Material supplied:
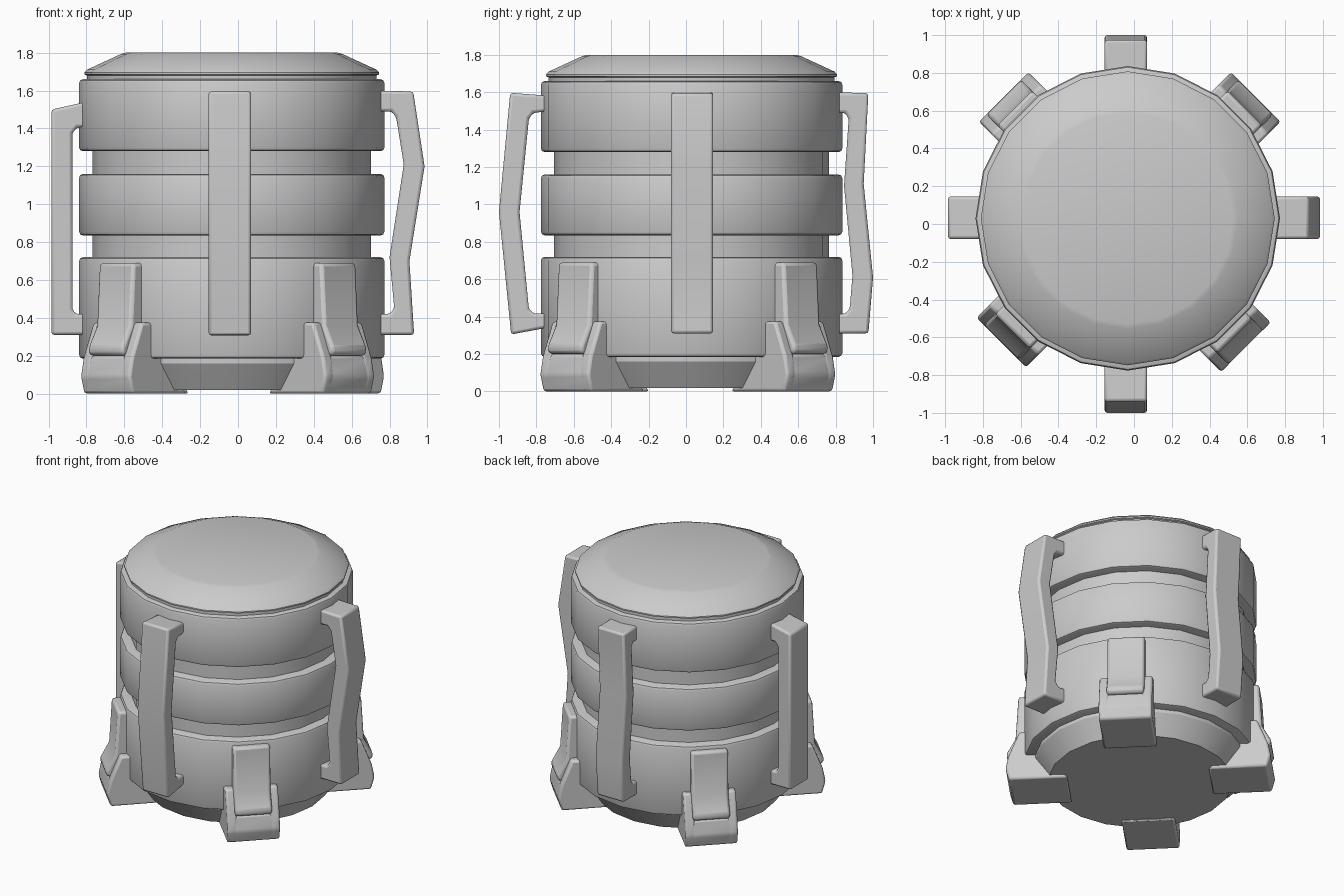
import bpy, bmesh, math
from mathutils import Vector

if "Cube" in bpy.data.objects:
    bpy.data.objects.remove(bpy.data.objects["Cube"])

CX, CY = -0.033, 0.03      # axis of the drum
SIDES = 20


def finish(name, bm, loc, rot=0.0, bevel=0.0):
    bmesh.ops.recalc_face_normals(bm, faces=bm.faces)
    me = bpy.data.meshes.new(name)
    bm.to_mesh(me)
    bm.free()
    ob = bpy.data.objects.new(name, me)
    bpy.context.collection.objects.link(ob)
    ob.location = loc
    ob.rotation_euler = (0, 0, rot)
    if bevel:
        m = ob.modifiers.new("Bevel", 'BEVEL')
        m.width = bevel
        m.segments = 2
        m.limit_method = 'ANGLE'
        m.angle_limit = math.radians(25)
    bpy.ops.object.select_all(action='DESELECT')
    ob.select_set(True)
    bpy.context.view_layer.objects.active = ob
    bpy.ops.object.shade_smooth_by_angle(angle=math.radians(32))
    return ob


def lathe(name, profile):
    bm = bmesh.new()
    rings = []
    for r, z in profile:
        rings.append([bm.verts.new((r * math.cos(math.tau * i / SIDES),
                                    r * math.sin(math.tau * i / SIDES), z)) for i in range(SIDES)])
    for a, b in zip(rings, rings[1:]):
        for i in range(SIDES):
            j = (i + 1) % SIDES
            bm.faces.new((a[i], a[j], b[j], b[i]))
    bm.faces.new(rings[0])
    bm.faces.new(rings[-1])
    return finish(name, bm, (CX, CY, 0))


def prism(name, profile, width, loc, rot, bevel):
    # side profile (distance outward, height) given a width
    bm = bmesh.new()
    face = bm.faces.new([bm.verts.new((r, -width / 2, z)) for r, z in profile])
    ext = bmesh.ops.extrude_face_region(bm, geom=[face])
    for v in ext["geom"]:
        if isinstance(v, bmesh.types.BMVert):
            v.co.y += width
    return finish(name, bm, loc, rot, bevel)


# Drum body: inner core and three raised bands
lathe("drum_core", [(0.64, 0.02), (0.725, 0.145), (0.735, 0.16), (0.735, 1.6)])
R, b = 0.806, 0.02
for name, z0, z1 in (("lower_band", 0.185, 0.72), ("middle_band", 0.835, 1.16), ("upper_band", 1.28, 1.66)):
    lathe(name, [(R - b, z0), (R - b * 0.3, z0 + b * 0.3), (R, z0 + b),
                 (R, z1 - b), (R - b * 0.3, z1 - b * 0.3), (R - b, z1)])

# Lid
lathe("lid", [(0.765, 1.65), (0.765, 1.68), (0.778, 1.685), (0.778, 1.695),
              (0.765, 1.71), (0.585, 1.793), (0.56, 1.8)])

# Four bent carrying handles, each with its own outline
handles = {
    "right_handle": (0, (0, 0.033, 0), [
        (0.72, 1.6), (0.925, 1.595), (0.985, 1.2), (0.905, 0.7), (0.93, 0.31), (0.72, 0.31),
        (0.72, 0.42), (0.80, 0.42), (0.825, 0.45), (0.80, 0.72), (0.875, 1.21),
        (0.835, 1.46), (0.81, 1.49), (0.72, 1.49)]),
    "back_handle": (90, (-0.043, 0, 0), [
        (0.78, 1.6), (0.975, 1.595), (0.95, 1.11), (1.0, 0.61), (0.975, 0.31), (0.78, 0.31),
        (0.78, 0.415), (0.85, 0.415), (0.875, 0.44), (0.89, 0.62), (0.845, 1.1),
        (0.87, 1.46), (0.85, 1.49), (0.78, 1.49)]),
    "left_handle": (180, (0, 0.033, 0), [
        (0.78, 1.545), (0.985, 1.5), (0.985, 0.31), (0.78, 0.31),
        (0.78, 0.42), (0.855, 0.42), (0.875, 0.445), (0.875, 1.375), (0.85, 1.405), (0.78, 1.41)]),
    "front_handle": (270, (-0.043, 0, 0), [
        (0.72, 1.58), (0.94, 1.597), (1.0, 0.96), (0.935, 0.305), (0.72, 0.345),
        (0.72, 0.42), (0.81, 0.415), (0.84, 0.44), (0.89, 0.96),
        (0.84, 1.46), (0.815, 1.49), (0.72, 1.5)]),
}
for name, (deg, loc, outline) in handles.items():
    prism(name, outline, 0.225, loc, math.radians(deg), 0.015)

# Four corner feet: block with rising cheeks, and a tongue clipped over it
block = [(0.5, 0), (0.91, 0), (0.935, 0.09), (0.915, 0.19), (0.84, 0.375), (0.75, 0.375), (0.68, 0.2)]
slab = [(0.5, 0), (0.91, 0), (0.935, 0.09), (0.91, 0.2), (0.68, 0.2)]
tongue = [(0.72, 0.69), (0.85, 0.69), (0.87, 0.36), (0.935, 0.24), (0.925, 0.2), (0.72, 0.2)]
feet = {"front_left": (225, -0.70, -0.625), "front_right": (315, 0.59, -0.65),
        "back_right": (45, 0.6425, 0.67), "back_left": (135, -0.6875, 0.67)}
for name, (deg, mx, my) in feet.items():
    a = math.radians(deg)
    side = Vector((-math.sin(a), math.cos(a), 0))
    base = Vector((mx - 0.93 * math.cos(a), my - 0.93 * math.sin(a), 0))
    prism(name + "_foot", slab, 0.37, base, a, 0.015)
    for s in (-1, 1):
        prism(name + "_cheek", block, 0.07, base + side * s * 0.15, a, 0.015)
    prism(name + "_tongue", tongue, 0.26, base, a, 0.018)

Task directions: Where a line contains the word "block", copy that line from the listing above.

Answer section:
# Four corner feet: block with rising cheeks, and a tongue clipped over it
block = [(0.5, 0), (0.91, 0), (0.935, 0.09), (0.915, 0.19), (0.84, 0.375), (0.75, 0.375), (0.68, 0.2)]
        prism(name + "_cheek", block, 0.07, base + side * s * 0.15, a, 0.015)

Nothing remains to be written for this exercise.